**Exercise**
Restate the records in full, so that each line matches the original exactly.
————————
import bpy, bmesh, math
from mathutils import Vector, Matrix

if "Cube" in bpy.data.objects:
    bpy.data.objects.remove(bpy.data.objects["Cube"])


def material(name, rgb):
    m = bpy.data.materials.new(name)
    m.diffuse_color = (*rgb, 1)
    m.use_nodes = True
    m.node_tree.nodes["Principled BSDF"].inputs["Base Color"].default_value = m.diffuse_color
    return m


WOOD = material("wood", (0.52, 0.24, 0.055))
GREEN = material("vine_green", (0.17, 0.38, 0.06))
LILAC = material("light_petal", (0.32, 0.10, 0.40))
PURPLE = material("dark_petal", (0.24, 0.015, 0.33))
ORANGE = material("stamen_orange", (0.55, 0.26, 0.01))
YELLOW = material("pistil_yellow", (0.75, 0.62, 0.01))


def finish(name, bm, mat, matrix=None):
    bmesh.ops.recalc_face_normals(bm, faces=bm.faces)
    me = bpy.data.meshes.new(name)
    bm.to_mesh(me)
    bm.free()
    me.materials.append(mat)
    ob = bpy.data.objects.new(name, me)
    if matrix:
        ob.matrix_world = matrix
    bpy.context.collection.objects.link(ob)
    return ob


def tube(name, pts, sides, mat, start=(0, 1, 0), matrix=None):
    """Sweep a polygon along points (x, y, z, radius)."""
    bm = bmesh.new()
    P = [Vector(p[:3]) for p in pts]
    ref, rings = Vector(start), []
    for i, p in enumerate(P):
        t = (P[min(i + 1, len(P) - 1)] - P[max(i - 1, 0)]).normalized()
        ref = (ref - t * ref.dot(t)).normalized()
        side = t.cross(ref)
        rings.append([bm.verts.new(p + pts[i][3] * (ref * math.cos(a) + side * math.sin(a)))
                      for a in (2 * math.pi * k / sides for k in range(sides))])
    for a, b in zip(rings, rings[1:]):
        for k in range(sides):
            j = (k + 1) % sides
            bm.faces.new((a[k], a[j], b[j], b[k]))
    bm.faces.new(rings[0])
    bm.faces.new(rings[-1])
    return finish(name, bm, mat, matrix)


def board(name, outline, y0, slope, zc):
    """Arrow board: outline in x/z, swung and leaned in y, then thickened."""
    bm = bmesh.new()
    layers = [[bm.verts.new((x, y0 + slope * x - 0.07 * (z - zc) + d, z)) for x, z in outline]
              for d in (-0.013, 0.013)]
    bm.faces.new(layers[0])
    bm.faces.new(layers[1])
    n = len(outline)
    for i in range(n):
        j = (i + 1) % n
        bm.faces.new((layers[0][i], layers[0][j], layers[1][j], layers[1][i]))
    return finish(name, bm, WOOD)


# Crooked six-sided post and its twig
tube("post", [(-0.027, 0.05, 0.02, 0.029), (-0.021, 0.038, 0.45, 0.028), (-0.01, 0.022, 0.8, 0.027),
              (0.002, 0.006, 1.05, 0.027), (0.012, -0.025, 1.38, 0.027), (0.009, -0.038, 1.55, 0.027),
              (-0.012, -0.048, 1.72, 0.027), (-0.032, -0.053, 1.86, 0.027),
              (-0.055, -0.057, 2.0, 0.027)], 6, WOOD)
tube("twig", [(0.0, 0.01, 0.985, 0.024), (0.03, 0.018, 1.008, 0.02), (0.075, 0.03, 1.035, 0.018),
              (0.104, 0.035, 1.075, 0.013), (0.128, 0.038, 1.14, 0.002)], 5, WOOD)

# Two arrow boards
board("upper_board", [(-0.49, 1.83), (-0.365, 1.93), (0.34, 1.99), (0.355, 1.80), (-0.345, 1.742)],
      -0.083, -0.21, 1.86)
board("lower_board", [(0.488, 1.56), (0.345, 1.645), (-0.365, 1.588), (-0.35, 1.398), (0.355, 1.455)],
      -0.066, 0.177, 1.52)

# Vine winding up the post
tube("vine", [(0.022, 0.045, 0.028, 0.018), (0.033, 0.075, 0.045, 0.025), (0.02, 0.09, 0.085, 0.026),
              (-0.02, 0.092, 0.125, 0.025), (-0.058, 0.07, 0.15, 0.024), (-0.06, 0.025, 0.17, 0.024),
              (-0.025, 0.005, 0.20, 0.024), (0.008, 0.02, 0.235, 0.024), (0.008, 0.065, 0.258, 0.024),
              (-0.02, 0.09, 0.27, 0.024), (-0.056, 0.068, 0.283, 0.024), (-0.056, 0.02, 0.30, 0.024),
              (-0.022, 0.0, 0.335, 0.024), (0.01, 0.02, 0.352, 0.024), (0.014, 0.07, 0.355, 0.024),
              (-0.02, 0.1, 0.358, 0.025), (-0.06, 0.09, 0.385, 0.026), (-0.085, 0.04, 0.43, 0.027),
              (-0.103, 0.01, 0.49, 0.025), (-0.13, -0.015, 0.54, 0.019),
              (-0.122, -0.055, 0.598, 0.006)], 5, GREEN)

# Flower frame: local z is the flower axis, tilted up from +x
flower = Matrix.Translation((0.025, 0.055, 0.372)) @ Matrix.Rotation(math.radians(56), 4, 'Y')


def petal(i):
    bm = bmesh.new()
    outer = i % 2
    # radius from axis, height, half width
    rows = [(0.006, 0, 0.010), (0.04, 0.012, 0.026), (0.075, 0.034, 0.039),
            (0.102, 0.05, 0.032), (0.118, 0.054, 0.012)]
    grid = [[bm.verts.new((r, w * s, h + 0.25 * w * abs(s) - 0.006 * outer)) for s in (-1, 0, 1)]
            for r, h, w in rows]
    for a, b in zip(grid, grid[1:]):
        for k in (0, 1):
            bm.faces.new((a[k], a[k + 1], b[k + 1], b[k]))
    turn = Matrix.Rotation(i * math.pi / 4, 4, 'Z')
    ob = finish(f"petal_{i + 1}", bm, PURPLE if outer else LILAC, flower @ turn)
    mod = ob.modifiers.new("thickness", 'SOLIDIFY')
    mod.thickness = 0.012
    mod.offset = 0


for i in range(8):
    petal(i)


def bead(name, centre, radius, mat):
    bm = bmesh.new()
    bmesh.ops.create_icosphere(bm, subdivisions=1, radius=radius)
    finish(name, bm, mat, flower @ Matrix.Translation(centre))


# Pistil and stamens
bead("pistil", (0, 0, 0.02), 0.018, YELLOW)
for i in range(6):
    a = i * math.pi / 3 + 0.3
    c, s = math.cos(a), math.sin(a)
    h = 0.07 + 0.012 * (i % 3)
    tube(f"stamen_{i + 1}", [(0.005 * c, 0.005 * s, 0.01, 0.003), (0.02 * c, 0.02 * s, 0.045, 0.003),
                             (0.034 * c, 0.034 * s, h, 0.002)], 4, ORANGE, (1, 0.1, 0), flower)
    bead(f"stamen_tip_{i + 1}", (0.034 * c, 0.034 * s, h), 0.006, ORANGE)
————————
**Reply to the exercise**
import bpy, bmesh, math
from mathutils import Vector, Matrix

if "Cube" in bpy.data.objects:
    bpy.data.objects.remove(bpy.data.objects["Cube"])


def material(name, rgb):
    m = bpy.data.materials.new(name)
    m.diffuse_color = (*rgb, 1)
    m.use_nodes = True
    m.node_tree.nodes["Principled BSDF"].inputs["Base Color"].default_value = m.diffuse_color
    return m


WOOD = material("wood", (0.52, 0.24, 0.055))
GREEN = material("vine_green", (0.17, 0.38, 0.06))
LILAC = material("light_petal", (0.32, 0.10, 0.40))
PURPLE = material("dark_petal", (0.24, 0.015, 0.33))
ORANGE = material("stamen_orange", (0.55, 0.26, 0.01))
YELLOW = material("pistil_yellow", (0.75, 0.62, 0.01))


def finish(name, bm, mat, matrix=None):
    bmesh.ops.recalc_face_normals(bm, faces=bm.faces)
    me = bpy.data.meshes.new(name)
    bm.to_mesh(me)
    bm.free()
    me.materials.append(mat)
    ob = bpy.data.objects.new(name, me)
    if matrix:
        ob.matrix_world = matrix
    bpy.context.collection.objects.link(ob)
    return ob


def tube(name, pts, sides, mat, start=(0, 1, 0), matrix=None):
    """Sweep a polygon along points (x, y, z, radius)."""
    bm = bmesh.new()
    P = [Vector(p[:3]) for p in pts]
    ref, rings = Vector(start), []
    for i, p in enumerate(P):
        t = (P[min(i + 1, len(P) - 1)] - P[max(i - 1, 0)]).normalized()
        ref = (ref - t * ref.dot(t)).normalized()
        side = t.cross(ref)
        rings.append([bm.verts.new(p + pts[i][3] * (ref * math.cos(a) + side * math.sin(a)))
                      for a in (2 * math.pi * k / sides for k in range(sides))])
    for a, b in zip(rings, rings[1:]):
        for k in range(sides):
            j = (k + 1) % sides
            bm.faces.new((a[k], a[j], b[j], b[k]))
    bm.faces.new(rings[0])
    bm.faces.new(rings[-1])
    return finish(name, bm, mat, matrix)


def board(name, outline, y0, slope, zc):
    """Arrow board: outline in x/z, swung and leaned in y, then thickened."""
    bm = bmesh.new()
    layers = [[bm.verts.new((x, y0 + slope * x - 0.07 * (z - zc) + d, z)) for x, z in outline]
              for d in (-0.013, 0.013)]
    bm.faces.new(layers[0])
    bm.faces.new(layers[1])
    n = len(outline)
    for i in range(n):
        j = (i + 1) % n
        bm.faces.new((layers[0][i], layers[0][j], layers[1][j], layers[1][i]))
    return finish(name, bm, WOOD)


# Crooked six-sided post and its twig
tube("post", [(-0.027, 0.05, 0.02, 0.029), (-0.021, 0.038, 0.45, 0.028), (-0.01, 0.022, 0.8, 0.027),
              (0.002, 0.006, 1.05, 0.027), (0.012, -0.025, 1.38, 0.027), (0.009, -0.038, 1.55, 0.027),
              (-0.012, -0.048, 1.72, 0.027), (-0.032, -0.053, 1.86, 0.027),
              (-0.055, -0.057, 2.0, 0.027)], 6, WOOD)
tube("twig", [(0.0, 0.01, 0.985, 0.024), (0.03, 0.018, 1.008, 0.02), (0.075, 0.03, 1.035, 0.018),
              (0.104, 0.035, 1.075, 0.013), (0.128, 0.038, 1.14, 0.002)], 5, WOOD)

# Two arrow boards
board("upper_board", [(-0.49, 1.83), (-0.365, 1.93), (0.34, 1.99), (0.355, 1.80), (-0.345, 1.742)],
      -0.083, -0.21, 1.86)
board("lower_board", [(0.488, 1.56), (0.345, 1.645), (-0.365, 1.588), (-0.35, 1.398), (0.355, 1.455)],
      -0.066, 0.177, 1.52)

# Vine winding up the post
tube("vine", [(0.022, 0.045, 0.028, 0.018), (0.033, 0.075, 0.045, 0.025), (0.02, 0.09, 0.085, 0.026),
              (-0.02, 0.092, 0.125, 0.025), (-0.058, 0.07, 0.15, 0.024), (-0.06, 0.025, 0.17, 0.024),
              (-0.025, 0.005, 0.20, 0.024), (0.008, 0.02, 0.235, 0.024), (0.008, 0.065, 0.258, 0.024),
              (-0.02, 0.09, 0.27, 0.024), (-0.056, 0.068, 0.283, 0.024), (-0.056, 0.02, 0.30, 0.024),
              (-0.022, 0.0, 0.335, 0.024), (0.01, 0.02, 0.352, 0.024), (0.014, 0.07, 0.355, 0.024),
              (-0.02, 0.1, 0.358, 0.025), (-0.06, 0.09, 0.385, 0.026), (-0.085, 0.04, 0.43, 0.027),
              (-0.103, 0.01, 0.49, 0.025), (-0.13, -0.015, 0.54, 0.019),
              (-0.122, -0.055, 0.598, 0.006)], 5, GREEN)

# Flower frame: local z is the flower axis, tilted up from +x
flower = Matrix.Translation((0.025, 0.055, 0.372)) @ Matrix.Rotation(math.radians(56), 4, 'Y')


def petal(i):
    bm = bmesh.new()
    outer = i % 2
    # radius from axis, height, half width
    rows = [(0.006, 0, 0.010), (0.04, 0.012, 0.026), (0.075, 0.034, 0.039),
            (0.102, 0.05, 0.032), (0.118, 0.054, 0.012)]
    grid = [[bm.verts.new((r, w * s, h + 0.25 * w * abs(s) - 0.006 * outer)) for s in (-1, 0, 1)]
            for r, h, w in rows]
    for a, b in zip(grid, grid[1:]):
        for k in (0, 1):
            bm.faces.new((a[k], a[k + 1], b[k + 1], b[k]))
    turn = Matrix.Rotation(i * math.pi / 4, 4, 'Z')
    ob = finish(f"petal_{i + 1}", bm, PURPLE if outer else LILAC, flower @ turn)
    mod = ob.modifiers.new("thickness", 'SOLIDIFY')
    mod.thickness = 0.012
    mod.offset = 0


for i in range(8):
    petal(i)


def bead(name, centre, radius, mat):
    bm = bmesh.new()
    bmesh.ops.create_icosphere(bm, subdivisions=1, radius=radius)
    finish(name, bm, mat, flower @ Matrix.Translation(centre))


# Pistil and stamens
bead("pistil", (0, 0, 0.02), 0.018, YELLOW)
for i in range(6):
    a = i * math.pi / 3 + 0.3
    c, s = math.cos(a), math.sin(a)
    h = 0.07 + 0.012 * (i % 3)
    tube(f"stamen_{i + 1}", [(0.005 * c, 0.005 * s, 0.01, 0.003), (0.02 * c, 0.02 * s, 0.045, 0.003),
                             (0.034 * c, 0.034 * s, h, 0.002)], 4, ORANGE, (1, 0.1, 0), flower)
    bead(f"stamen_tip_{i + 1}", (0.034 * c, 0.034 * s, h), 0.006, ORANGE)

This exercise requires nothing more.